_Exercise details:_ Repeat only the lines below from the one containing "24), 'z', 0.565, 0.8))" through the one containing "0.003, 0.365, BLUE)", inclusive, exactly as written.

======== Records provided

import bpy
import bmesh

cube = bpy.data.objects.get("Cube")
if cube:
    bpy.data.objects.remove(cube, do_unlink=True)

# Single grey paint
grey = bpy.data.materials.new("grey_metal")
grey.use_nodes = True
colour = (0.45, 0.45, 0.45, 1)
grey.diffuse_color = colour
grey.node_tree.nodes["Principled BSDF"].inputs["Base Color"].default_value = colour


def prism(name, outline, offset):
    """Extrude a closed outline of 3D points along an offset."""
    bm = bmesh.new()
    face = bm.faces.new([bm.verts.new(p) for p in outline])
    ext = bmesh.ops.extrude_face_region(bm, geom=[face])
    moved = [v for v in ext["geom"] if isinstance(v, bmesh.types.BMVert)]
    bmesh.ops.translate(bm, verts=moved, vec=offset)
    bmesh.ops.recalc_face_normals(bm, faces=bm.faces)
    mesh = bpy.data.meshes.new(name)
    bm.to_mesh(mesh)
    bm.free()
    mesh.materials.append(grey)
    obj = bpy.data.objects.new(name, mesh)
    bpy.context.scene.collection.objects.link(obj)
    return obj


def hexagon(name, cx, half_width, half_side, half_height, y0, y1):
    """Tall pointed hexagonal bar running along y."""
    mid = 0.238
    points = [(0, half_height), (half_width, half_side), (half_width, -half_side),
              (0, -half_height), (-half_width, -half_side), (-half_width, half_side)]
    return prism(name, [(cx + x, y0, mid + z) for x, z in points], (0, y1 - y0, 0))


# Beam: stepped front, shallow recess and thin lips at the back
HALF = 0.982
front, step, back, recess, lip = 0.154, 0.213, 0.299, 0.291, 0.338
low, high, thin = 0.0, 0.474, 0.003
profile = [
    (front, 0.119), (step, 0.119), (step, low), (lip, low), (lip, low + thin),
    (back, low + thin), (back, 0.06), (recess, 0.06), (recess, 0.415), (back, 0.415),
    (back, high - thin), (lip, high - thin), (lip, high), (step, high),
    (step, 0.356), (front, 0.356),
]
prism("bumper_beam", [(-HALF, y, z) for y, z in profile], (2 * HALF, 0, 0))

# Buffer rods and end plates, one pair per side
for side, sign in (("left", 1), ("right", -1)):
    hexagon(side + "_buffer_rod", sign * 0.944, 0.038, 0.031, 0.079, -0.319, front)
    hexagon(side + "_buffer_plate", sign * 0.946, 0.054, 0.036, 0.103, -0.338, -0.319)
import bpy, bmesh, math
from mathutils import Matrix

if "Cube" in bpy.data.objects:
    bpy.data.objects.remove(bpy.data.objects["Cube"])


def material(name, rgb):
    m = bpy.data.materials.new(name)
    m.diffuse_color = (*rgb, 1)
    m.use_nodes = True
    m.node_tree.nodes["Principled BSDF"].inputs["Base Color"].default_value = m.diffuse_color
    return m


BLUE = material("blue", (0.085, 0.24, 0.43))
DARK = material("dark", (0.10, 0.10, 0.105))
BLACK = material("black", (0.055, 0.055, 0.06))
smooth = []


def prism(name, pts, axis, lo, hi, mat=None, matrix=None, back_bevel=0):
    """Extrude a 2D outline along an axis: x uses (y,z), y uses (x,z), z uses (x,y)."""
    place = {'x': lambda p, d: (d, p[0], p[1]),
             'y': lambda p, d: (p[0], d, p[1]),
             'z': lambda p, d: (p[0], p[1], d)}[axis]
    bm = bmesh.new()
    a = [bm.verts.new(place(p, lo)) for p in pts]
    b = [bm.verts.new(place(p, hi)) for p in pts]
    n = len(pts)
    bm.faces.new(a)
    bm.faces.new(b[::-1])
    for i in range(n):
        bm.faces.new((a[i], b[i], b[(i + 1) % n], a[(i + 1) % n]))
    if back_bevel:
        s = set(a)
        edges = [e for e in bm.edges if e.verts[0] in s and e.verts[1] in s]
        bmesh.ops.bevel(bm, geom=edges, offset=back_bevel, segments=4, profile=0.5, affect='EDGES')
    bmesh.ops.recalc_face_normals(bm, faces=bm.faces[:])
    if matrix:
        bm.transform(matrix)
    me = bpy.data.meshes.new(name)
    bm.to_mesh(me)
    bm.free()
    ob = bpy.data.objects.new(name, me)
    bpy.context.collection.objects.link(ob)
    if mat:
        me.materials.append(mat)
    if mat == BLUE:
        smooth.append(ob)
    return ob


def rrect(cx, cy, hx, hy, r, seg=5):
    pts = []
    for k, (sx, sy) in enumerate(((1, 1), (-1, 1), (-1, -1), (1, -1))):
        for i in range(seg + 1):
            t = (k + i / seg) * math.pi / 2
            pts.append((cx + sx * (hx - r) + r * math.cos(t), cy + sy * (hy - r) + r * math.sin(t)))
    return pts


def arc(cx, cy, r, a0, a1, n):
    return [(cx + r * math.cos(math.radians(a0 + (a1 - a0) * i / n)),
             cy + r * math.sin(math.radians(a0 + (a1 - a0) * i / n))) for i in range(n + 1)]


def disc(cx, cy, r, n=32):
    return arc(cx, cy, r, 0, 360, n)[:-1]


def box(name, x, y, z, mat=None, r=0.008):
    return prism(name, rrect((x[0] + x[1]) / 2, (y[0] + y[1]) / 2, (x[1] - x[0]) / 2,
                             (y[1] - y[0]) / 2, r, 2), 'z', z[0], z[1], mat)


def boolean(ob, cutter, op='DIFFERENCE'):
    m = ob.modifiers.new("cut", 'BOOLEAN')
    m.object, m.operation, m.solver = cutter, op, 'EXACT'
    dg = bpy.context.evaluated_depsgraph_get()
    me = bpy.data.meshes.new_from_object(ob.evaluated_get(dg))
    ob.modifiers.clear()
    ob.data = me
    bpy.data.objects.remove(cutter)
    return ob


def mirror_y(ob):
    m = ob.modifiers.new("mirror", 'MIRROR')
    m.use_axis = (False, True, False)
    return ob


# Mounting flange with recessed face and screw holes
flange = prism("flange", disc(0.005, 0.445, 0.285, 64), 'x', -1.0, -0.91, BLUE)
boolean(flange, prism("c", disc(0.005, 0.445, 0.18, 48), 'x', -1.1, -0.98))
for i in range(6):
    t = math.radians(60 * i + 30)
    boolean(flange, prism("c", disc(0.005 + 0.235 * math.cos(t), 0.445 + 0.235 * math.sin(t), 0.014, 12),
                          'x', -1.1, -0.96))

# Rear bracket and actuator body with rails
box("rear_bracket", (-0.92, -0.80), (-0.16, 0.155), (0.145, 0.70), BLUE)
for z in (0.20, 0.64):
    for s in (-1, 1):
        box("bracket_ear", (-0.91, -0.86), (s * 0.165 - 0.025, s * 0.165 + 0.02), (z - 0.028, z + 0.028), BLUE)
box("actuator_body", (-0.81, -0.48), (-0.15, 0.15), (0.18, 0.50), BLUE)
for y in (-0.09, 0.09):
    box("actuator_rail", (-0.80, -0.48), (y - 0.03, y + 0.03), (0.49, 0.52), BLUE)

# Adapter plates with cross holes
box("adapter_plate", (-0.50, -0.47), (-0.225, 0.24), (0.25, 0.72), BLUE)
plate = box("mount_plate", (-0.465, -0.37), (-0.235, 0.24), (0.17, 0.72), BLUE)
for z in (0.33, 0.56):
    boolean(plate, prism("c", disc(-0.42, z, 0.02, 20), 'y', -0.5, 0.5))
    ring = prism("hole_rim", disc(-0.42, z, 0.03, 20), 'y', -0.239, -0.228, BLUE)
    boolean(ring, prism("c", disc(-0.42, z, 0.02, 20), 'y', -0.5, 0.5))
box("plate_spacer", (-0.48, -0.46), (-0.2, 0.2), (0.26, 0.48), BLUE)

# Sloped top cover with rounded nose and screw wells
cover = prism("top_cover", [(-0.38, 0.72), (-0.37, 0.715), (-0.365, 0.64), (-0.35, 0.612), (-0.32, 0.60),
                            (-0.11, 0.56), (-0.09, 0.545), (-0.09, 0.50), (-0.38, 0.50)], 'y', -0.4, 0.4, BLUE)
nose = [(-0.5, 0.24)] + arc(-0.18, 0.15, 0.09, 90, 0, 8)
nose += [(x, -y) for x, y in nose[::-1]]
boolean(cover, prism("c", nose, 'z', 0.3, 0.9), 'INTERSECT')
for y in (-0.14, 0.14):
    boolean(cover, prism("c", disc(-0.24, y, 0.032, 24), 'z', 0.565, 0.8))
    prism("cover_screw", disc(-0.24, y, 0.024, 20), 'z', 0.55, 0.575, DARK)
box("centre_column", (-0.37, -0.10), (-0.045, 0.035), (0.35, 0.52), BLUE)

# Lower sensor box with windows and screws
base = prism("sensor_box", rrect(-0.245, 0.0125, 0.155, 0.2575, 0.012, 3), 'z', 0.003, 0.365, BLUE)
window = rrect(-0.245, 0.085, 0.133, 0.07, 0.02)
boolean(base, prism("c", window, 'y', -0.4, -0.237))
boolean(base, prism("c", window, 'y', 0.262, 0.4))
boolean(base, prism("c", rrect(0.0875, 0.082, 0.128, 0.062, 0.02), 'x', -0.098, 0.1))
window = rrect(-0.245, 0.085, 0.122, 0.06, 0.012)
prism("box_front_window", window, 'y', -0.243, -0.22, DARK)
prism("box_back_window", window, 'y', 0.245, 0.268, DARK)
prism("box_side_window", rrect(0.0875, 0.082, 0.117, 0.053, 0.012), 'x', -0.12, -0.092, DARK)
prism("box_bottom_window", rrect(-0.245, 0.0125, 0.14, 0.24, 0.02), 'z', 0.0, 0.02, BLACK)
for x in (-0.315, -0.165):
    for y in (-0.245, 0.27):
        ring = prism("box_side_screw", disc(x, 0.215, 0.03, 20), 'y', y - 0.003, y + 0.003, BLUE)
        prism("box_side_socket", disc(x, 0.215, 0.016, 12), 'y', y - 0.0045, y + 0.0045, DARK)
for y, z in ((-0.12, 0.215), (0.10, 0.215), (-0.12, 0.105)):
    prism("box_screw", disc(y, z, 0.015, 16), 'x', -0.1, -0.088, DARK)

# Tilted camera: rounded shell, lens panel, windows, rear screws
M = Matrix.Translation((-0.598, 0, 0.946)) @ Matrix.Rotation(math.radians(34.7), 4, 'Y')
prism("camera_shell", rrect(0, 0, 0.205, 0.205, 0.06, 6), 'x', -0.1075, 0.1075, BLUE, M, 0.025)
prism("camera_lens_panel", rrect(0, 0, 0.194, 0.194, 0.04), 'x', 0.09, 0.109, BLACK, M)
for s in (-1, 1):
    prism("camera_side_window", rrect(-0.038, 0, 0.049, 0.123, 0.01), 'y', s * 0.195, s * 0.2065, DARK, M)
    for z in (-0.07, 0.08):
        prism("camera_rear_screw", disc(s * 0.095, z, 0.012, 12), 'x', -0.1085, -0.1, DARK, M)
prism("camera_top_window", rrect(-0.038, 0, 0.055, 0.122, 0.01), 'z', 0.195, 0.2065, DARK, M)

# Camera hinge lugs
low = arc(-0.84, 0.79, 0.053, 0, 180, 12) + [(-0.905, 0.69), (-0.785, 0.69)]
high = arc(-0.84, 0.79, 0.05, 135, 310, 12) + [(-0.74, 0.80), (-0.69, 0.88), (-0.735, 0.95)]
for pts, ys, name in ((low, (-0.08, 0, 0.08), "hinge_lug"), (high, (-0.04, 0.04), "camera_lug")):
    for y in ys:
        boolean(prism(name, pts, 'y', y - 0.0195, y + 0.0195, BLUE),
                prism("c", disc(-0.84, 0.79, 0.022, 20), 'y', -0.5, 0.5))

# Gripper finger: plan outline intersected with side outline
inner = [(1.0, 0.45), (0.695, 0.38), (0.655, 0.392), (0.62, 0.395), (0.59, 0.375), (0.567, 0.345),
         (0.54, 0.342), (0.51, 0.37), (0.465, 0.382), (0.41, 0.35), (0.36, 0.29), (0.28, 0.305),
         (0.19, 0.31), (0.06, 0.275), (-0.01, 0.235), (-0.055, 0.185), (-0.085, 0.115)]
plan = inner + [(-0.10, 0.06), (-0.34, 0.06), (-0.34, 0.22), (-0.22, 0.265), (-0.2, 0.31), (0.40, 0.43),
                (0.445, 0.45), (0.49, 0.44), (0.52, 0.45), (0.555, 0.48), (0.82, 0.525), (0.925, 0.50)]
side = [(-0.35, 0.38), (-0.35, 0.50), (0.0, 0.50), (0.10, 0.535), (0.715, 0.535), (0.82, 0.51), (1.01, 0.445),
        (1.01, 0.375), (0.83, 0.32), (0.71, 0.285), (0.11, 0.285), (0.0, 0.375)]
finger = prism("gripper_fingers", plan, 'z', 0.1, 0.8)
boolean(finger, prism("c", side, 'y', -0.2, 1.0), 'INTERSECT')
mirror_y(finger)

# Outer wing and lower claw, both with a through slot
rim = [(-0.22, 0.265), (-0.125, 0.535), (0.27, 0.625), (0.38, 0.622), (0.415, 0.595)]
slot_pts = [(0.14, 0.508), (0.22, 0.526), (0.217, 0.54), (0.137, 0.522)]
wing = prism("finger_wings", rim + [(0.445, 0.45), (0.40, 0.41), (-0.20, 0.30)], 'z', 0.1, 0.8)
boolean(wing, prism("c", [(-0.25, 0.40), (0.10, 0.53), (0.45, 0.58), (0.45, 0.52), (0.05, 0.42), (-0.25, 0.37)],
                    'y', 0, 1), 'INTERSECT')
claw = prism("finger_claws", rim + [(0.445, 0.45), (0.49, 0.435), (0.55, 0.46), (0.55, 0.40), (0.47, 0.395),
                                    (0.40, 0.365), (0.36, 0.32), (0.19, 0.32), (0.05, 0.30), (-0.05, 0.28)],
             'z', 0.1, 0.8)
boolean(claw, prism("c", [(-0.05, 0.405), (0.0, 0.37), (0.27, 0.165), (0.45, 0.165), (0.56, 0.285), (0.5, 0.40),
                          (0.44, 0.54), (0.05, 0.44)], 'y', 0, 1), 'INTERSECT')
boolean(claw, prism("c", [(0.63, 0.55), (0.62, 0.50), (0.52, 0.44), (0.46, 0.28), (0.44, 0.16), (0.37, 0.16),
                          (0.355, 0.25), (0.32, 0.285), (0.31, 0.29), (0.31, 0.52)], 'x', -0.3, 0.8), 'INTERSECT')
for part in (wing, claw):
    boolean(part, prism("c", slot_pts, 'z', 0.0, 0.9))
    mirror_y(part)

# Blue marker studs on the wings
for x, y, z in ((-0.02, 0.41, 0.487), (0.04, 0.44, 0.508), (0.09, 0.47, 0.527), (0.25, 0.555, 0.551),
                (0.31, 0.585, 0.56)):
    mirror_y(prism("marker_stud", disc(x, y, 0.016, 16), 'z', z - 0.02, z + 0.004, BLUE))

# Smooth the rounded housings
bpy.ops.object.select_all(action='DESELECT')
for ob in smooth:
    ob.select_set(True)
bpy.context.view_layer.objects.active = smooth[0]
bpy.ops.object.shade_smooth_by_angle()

================

_Solution:_
    boolean(cover, prism("c", disc(-0.24, y, 0.032, 24), 'z', 0.565, 0.8))
    prism("cover_screw", disc(-0.24, y, 0.024, 20), 'z', 0.55, 0.575, DARK)
box("centre_column", (-0.37, -0.10), (-0.045, 0.035), (0.35, 0.52), BLUE)

# Lower sensor box with windows and screws
base = prism("sensor_box", rrect(-0.245, 0.0125, 0.155, 0.2575, 0.012, 3), 'z', 0.003, 0.365, BLUE)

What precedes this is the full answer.